*** Opening AVAILABLE DATA ***

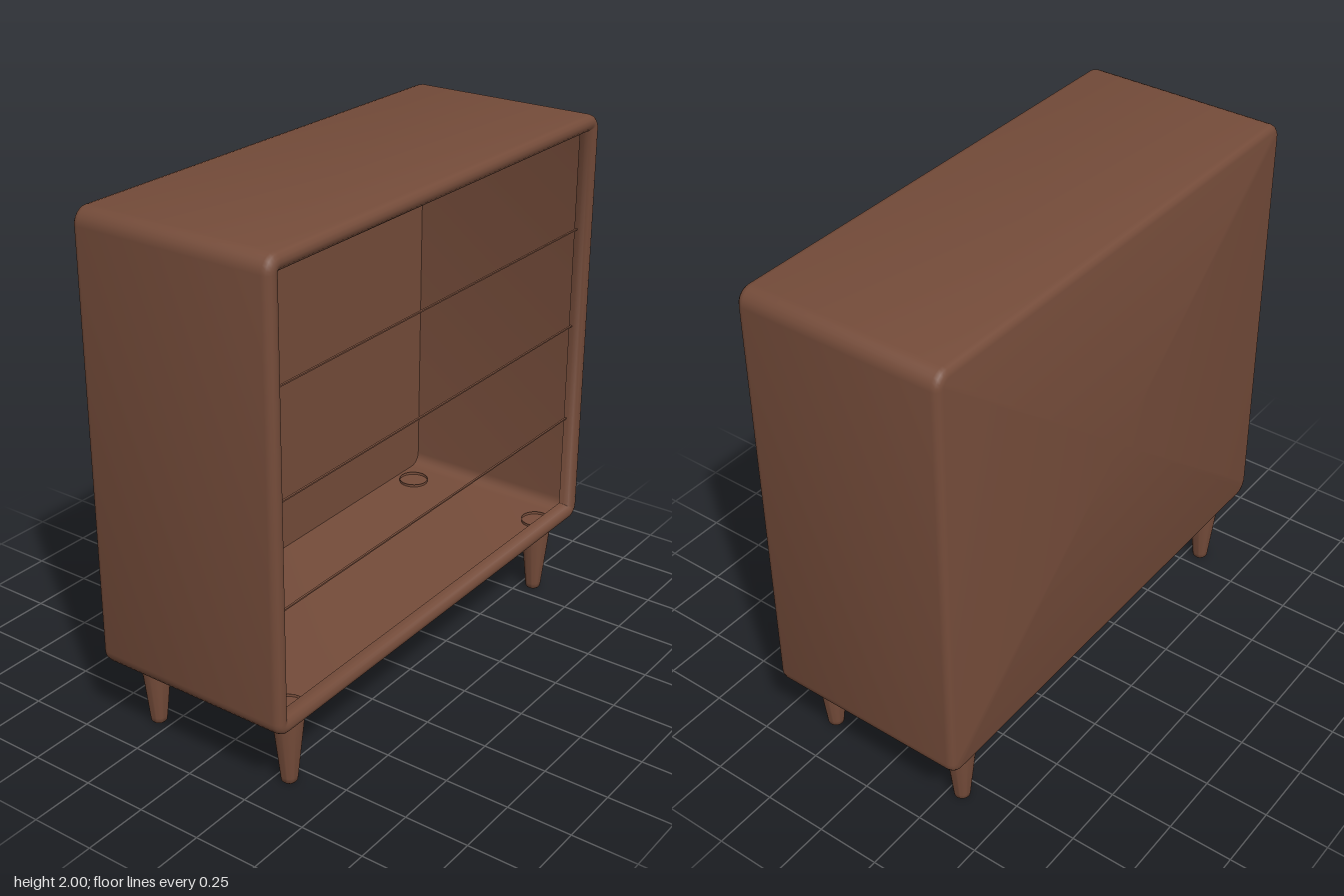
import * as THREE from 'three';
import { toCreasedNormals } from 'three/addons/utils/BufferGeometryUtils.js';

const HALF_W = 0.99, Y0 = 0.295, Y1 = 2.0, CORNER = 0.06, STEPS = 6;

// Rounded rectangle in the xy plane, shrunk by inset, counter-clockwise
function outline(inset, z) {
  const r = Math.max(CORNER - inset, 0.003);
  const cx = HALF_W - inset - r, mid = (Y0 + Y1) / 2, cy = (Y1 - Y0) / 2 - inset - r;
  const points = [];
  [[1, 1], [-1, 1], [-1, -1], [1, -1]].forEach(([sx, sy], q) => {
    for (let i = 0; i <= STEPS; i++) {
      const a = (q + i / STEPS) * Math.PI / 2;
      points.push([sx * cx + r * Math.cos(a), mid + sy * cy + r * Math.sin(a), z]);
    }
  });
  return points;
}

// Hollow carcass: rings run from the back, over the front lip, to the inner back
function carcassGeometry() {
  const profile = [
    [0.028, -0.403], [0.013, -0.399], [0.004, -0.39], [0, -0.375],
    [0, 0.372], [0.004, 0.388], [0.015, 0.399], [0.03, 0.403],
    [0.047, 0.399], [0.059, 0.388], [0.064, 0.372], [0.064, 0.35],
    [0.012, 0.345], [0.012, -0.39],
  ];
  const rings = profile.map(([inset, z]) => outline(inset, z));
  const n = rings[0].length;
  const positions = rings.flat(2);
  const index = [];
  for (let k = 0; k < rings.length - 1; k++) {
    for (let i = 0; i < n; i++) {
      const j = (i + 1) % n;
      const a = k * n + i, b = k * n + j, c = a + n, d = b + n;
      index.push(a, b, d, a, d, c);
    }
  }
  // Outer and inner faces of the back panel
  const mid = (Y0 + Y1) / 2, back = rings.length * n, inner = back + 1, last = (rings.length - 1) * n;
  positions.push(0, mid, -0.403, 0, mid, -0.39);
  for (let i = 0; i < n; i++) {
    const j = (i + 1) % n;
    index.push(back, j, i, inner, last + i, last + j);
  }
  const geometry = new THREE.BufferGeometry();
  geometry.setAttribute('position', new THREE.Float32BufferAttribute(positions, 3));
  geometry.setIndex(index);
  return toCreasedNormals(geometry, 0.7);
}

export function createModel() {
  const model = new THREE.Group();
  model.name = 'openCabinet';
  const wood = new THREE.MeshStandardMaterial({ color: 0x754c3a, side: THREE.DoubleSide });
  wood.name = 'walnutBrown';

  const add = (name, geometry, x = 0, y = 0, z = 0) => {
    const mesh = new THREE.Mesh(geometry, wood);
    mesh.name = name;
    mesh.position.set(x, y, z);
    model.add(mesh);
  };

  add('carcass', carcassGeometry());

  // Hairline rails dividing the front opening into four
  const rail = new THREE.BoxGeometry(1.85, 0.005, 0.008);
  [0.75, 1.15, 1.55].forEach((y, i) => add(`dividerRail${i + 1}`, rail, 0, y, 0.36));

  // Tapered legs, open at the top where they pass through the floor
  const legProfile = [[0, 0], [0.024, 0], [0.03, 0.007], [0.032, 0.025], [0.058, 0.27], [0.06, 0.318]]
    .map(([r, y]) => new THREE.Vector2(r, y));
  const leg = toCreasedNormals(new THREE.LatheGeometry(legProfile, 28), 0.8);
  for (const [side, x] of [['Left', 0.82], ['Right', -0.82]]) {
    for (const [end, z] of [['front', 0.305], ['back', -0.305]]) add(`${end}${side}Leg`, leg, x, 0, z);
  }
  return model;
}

*** Closing AVAILABLE DATA ***

WHAT IS NEEDED: The response should be the listing above, limited to the lines between the one holding "function outline(inset, z)" and the one holding "const rail = new", inclusive, reproduced exactly.

ANSWER BOX:
function outline(inset, z) {
  const r = Math.max(CORNER - inset, 0.003);
  const cx = HALF_W - inset - r, mid = (Y0 + Y1) / 2, cy = (Y1 - Y0) / 2 - inset - r;
  const points = [];
  [[1, 1], [-1, 1], [-1, -1], [1, -1]].forEach(([sx, sy], q) => {
    for (let i = 0; i <= STEPS; i++) {
      const a = (q + i / STEPS) * Math.PI / 2;
      points.push([sx * cx + r * Math.cos(a), mid + sy * cy + r * Math.sin(a), z]);
    }
  });
  return points;
}

// Hollow carcass: rings run from the back, over the front lip, to the inner back
function carcassGeometry() {
  const profile = [
    [0.028, -0.403], [0.013, -0.399], [0.004, -0.39], [0, -0.375],
    [0, 0.372], [0.004, 0.388], [0.015, 0.399], [0.03, 0.403],
    [0.047, 0.399], [0.059, 0.388], [0.064, 0.372], [0.064, 0.35],
    [0.012, 0.345], [0.012, -0.39],
  ];
  const rings = profile.map(([inset, z]) => outline(inset, z));
  const n = rings[0].length;
  const positions = rings.flat(2);
  const index = [];
  for (let k = 0; k < rings.length - 1; k++) {
    for (let i = 0; i < n; i++) {
      const j = (i + 1) % n;
      const a = k * n + i, b = k * n + j, c = a + n, d = b + n;
      index.push(a, b, d, a, d, c);
    }
  }
  // Outer and inner faces of the back panel
  const mid = (Y0 + Y1) / 2, back = rings.length * n, inner = back + 1, last = (rings.length - 1) * n;
  positions.push(0, mid, -0.403, 0, mid, -0.39);
  for (let i = 0; i < n; i++) {
    const j = (i + 1) % n;
    index.push(back, j, i, inner, last + i, last + j);
  }
  const geometry = new THREE.BufferGeometry();
  geometry.setAttribute('position', new THREE.Float32BufferAttribute(positions, 3));
  geometry.setIndex(index);
  return toCreasedNormals(geometry, 0.7);
}

export function createModel() {
  const model = new THREE.Group();
  model.name = 'openCabinet';
  const wood = new THREE.MeshStandardMaterial({ color: 0x754c3a, side: THREE.DoubleSide });
  wood.name = 'walnutBrown';

  const add = (name, geometry, x = 0, y = 0, z = 0) => {
    const mesh = new THREE.Mesh(geometry, wood);
    mesh.name = name;
    mesh.position.set(x, y, z);
    model.add(mesh);
  };

  add('carcass', carcassGeometry());

  // Hairline rails dividing the front opening into four
  const rail = new THREE.BoxGeometry(1.85, 0.005, 0.008);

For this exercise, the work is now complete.